Data records:

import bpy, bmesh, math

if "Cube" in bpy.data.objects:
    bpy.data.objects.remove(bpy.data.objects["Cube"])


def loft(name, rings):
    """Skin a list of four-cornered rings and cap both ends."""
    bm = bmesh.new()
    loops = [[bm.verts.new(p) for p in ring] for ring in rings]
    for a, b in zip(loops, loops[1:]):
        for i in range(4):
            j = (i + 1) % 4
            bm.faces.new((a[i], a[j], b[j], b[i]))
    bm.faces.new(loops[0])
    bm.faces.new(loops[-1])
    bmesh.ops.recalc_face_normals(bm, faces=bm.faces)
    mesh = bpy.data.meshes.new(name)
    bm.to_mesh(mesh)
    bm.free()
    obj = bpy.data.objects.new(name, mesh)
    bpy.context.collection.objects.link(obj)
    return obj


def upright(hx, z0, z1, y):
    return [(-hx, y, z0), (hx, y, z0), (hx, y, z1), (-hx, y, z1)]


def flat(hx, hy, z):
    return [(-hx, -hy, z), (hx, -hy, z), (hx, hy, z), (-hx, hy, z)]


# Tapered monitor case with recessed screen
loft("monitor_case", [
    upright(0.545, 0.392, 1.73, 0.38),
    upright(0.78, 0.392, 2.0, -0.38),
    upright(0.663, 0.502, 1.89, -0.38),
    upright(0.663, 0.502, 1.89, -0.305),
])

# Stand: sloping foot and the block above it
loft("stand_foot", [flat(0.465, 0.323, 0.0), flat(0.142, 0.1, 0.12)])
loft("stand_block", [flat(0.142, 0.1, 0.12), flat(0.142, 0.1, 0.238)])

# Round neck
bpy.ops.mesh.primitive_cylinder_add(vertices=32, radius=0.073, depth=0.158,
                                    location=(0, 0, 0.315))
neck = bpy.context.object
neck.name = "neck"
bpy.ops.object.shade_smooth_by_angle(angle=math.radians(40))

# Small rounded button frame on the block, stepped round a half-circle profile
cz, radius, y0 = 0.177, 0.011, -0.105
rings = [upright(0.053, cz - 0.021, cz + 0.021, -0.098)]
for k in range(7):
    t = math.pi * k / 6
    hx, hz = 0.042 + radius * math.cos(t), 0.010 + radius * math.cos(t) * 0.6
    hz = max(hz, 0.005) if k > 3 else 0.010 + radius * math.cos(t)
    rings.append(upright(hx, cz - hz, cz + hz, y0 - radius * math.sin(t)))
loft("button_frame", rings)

---

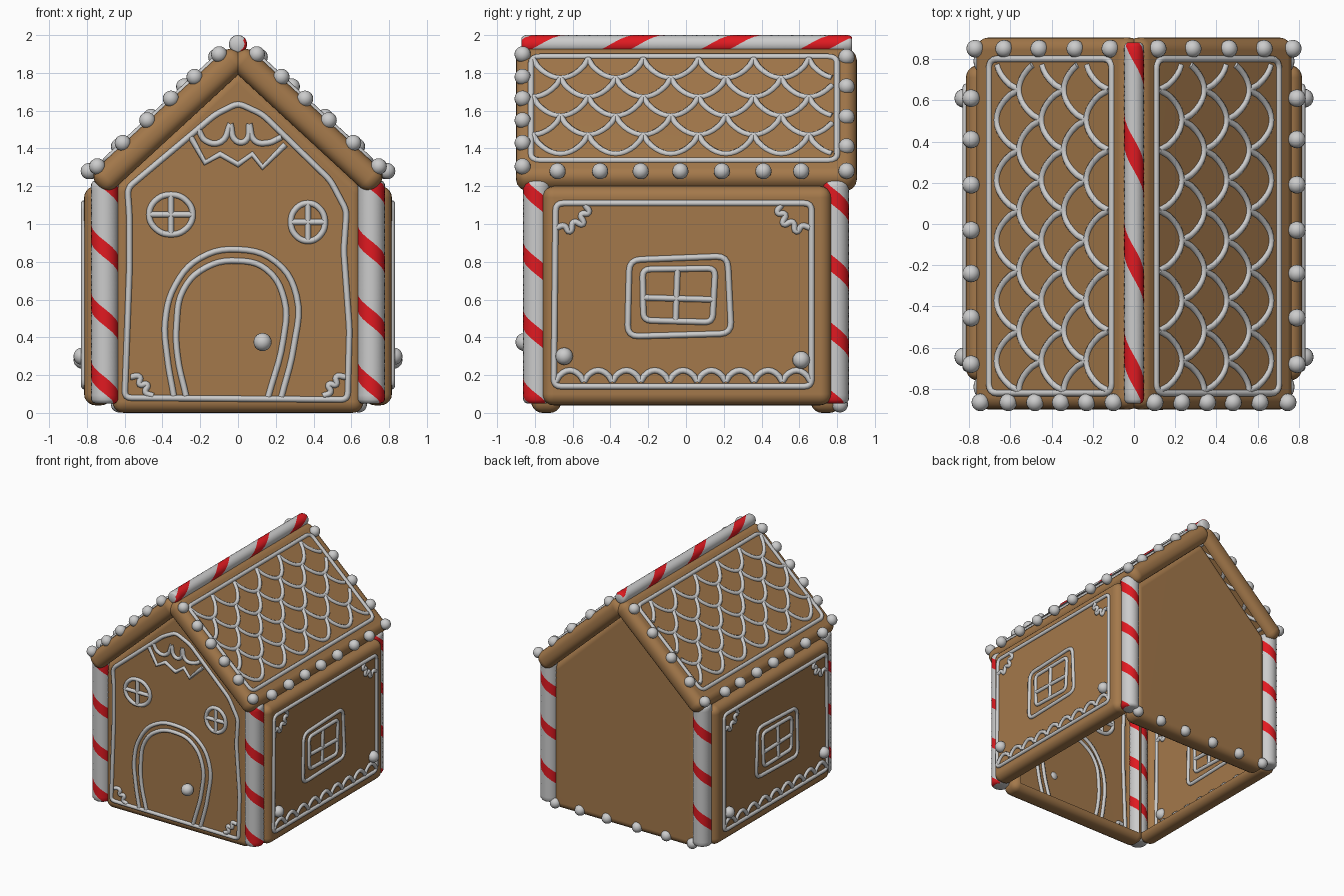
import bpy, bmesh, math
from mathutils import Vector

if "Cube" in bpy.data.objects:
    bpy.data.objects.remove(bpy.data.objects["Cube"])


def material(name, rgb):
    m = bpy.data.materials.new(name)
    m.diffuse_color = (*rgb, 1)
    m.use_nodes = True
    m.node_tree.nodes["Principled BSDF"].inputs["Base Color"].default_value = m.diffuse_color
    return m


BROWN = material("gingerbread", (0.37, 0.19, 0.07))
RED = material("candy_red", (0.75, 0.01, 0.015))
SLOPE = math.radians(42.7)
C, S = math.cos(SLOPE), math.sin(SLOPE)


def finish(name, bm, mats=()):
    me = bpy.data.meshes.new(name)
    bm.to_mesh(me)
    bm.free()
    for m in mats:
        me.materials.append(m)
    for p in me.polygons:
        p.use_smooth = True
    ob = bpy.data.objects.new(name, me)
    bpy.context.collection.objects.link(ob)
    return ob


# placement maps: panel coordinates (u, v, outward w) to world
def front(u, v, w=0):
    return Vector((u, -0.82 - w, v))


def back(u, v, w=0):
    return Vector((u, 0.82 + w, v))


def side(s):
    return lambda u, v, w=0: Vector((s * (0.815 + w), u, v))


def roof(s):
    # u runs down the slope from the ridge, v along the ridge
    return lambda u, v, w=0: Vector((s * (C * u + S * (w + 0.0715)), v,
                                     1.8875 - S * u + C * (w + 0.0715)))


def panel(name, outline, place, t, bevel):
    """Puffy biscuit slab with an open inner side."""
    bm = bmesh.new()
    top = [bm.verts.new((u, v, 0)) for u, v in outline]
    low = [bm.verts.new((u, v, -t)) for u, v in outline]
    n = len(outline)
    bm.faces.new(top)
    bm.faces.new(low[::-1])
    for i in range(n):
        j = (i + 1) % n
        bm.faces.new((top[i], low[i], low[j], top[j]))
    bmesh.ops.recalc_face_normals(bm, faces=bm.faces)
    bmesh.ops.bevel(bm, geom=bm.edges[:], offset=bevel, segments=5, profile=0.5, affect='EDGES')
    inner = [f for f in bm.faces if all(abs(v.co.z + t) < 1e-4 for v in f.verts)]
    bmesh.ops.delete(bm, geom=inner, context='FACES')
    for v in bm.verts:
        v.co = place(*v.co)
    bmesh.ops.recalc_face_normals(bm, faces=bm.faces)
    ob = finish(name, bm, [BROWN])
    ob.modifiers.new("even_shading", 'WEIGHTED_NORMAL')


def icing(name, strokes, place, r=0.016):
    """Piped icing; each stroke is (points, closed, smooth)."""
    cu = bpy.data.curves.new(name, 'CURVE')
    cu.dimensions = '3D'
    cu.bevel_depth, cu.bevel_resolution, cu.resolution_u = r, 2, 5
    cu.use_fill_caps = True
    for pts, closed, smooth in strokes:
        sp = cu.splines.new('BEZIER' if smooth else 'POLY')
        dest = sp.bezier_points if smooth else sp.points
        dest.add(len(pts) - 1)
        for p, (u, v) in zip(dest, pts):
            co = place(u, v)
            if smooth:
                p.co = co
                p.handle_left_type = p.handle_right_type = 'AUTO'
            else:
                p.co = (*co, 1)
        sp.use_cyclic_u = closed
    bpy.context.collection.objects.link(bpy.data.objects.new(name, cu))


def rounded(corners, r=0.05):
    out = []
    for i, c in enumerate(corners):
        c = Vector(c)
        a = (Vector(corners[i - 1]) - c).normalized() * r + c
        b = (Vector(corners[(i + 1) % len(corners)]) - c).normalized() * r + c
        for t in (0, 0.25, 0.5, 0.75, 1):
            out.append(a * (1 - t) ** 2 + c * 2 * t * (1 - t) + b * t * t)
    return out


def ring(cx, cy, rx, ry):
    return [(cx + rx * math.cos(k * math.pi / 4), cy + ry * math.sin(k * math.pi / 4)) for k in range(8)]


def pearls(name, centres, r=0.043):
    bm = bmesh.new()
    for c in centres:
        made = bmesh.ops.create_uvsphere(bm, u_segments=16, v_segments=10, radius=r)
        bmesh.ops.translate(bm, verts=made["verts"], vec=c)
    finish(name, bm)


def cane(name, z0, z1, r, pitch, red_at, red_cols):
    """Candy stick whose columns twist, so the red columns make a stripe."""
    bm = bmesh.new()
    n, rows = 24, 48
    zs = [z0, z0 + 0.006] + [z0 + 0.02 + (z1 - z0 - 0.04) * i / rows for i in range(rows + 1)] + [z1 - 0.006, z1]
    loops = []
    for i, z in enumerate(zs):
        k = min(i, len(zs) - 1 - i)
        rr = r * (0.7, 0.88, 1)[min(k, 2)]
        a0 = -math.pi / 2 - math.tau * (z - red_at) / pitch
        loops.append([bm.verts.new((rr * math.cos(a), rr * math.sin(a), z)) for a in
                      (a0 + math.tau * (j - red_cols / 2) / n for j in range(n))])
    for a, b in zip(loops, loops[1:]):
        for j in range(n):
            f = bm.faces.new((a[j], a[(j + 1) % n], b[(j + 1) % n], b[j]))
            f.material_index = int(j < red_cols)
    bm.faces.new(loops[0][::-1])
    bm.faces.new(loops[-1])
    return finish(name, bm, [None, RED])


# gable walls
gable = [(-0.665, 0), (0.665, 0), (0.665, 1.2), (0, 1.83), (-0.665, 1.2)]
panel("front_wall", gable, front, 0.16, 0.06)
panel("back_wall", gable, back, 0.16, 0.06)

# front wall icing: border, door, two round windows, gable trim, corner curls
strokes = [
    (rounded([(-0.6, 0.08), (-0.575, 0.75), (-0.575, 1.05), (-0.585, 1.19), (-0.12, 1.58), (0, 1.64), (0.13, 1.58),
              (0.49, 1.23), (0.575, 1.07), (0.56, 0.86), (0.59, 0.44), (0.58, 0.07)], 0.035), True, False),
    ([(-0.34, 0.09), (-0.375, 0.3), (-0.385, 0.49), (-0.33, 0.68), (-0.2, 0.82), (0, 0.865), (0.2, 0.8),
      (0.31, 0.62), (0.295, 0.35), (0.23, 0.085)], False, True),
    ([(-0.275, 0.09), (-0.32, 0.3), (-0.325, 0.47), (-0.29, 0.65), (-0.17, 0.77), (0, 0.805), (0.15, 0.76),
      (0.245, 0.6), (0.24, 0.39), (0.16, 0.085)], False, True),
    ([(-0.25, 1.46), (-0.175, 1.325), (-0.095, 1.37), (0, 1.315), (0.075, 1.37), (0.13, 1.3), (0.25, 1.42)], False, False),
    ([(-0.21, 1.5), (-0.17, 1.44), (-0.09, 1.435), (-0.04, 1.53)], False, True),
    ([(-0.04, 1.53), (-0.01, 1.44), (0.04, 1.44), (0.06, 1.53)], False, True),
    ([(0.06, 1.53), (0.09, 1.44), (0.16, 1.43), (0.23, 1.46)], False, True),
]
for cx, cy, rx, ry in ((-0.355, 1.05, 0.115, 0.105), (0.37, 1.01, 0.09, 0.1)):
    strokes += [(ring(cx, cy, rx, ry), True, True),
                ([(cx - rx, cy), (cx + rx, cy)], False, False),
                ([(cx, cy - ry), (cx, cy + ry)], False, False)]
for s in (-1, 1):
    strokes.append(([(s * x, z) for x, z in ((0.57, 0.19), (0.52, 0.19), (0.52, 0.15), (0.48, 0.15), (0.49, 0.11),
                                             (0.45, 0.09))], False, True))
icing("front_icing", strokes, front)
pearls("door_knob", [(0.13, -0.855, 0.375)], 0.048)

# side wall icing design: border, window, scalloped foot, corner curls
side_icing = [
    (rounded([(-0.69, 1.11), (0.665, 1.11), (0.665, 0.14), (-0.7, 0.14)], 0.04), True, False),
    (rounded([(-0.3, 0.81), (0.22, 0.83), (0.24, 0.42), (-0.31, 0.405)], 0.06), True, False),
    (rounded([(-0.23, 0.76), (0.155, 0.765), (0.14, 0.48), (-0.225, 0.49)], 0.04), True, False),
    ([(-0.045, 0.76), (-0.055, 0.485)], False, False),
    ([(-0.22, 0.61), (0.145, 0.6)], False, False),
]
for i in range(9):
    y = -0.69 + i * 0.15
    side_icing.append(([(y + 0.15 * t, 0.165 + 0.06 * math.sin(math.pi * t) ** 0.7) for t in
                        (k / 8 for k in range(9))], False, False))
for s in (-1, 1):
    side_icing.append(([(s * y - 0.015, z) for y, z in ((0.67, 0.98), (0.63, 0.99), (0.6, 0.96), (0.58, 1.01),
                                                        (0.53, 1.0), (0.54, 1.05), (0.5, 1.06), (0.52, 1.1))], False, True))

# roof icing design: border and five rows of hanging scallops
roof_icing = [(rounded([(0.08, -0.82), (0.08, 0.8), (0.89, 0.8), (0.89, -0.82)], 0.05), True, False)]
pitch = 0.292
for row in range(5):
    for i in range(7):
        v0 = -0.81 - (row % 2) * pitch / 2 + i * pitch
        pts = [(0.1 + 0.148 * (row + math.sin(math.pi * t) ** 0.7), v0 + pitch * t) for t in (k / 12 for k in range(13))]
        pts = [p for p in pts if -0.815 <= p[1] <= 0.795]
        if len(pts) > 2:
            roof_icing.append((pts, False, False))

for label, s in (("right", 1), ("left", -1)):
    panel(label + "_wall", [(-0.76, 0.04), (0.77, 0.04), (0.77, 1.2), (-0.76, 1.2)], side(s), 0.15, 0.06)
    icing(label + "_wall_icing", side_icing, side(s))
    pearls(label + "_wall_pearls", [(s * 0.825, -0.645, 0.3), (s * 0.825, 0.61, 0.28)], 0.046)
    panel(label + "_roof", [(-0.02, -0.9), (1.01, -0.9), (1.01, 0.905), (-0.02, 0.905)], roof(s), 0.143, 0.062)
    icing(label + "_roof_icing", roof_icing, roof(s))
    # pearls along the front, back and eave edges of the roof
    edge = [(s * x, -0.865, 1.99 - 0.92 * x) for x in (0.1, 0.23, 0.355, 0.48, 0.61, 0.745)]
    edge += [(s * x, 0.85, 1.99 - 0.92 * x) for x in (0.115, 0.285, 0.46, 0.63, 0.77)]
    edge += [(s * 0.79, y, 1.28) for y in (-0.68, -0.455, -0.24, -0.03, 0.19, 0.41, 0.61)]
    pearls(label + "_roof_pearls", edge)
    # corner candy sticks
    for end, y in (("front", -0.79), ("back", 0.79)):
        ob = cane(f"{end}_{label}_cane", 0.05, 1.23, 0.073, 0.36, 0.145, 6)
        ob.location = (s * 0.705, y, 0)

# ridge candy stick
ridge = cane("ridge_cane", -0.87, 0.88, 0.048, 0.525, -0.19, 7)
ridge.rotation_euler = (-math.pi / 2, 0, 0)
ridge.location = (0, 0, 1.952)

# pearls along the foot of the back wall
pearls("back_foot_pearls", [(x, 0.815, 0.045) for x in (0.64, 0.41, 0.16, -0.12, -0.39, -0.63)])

The task: Say the number of lines in the entries that have the string "Vector", and only that.

Solution for this problem: 8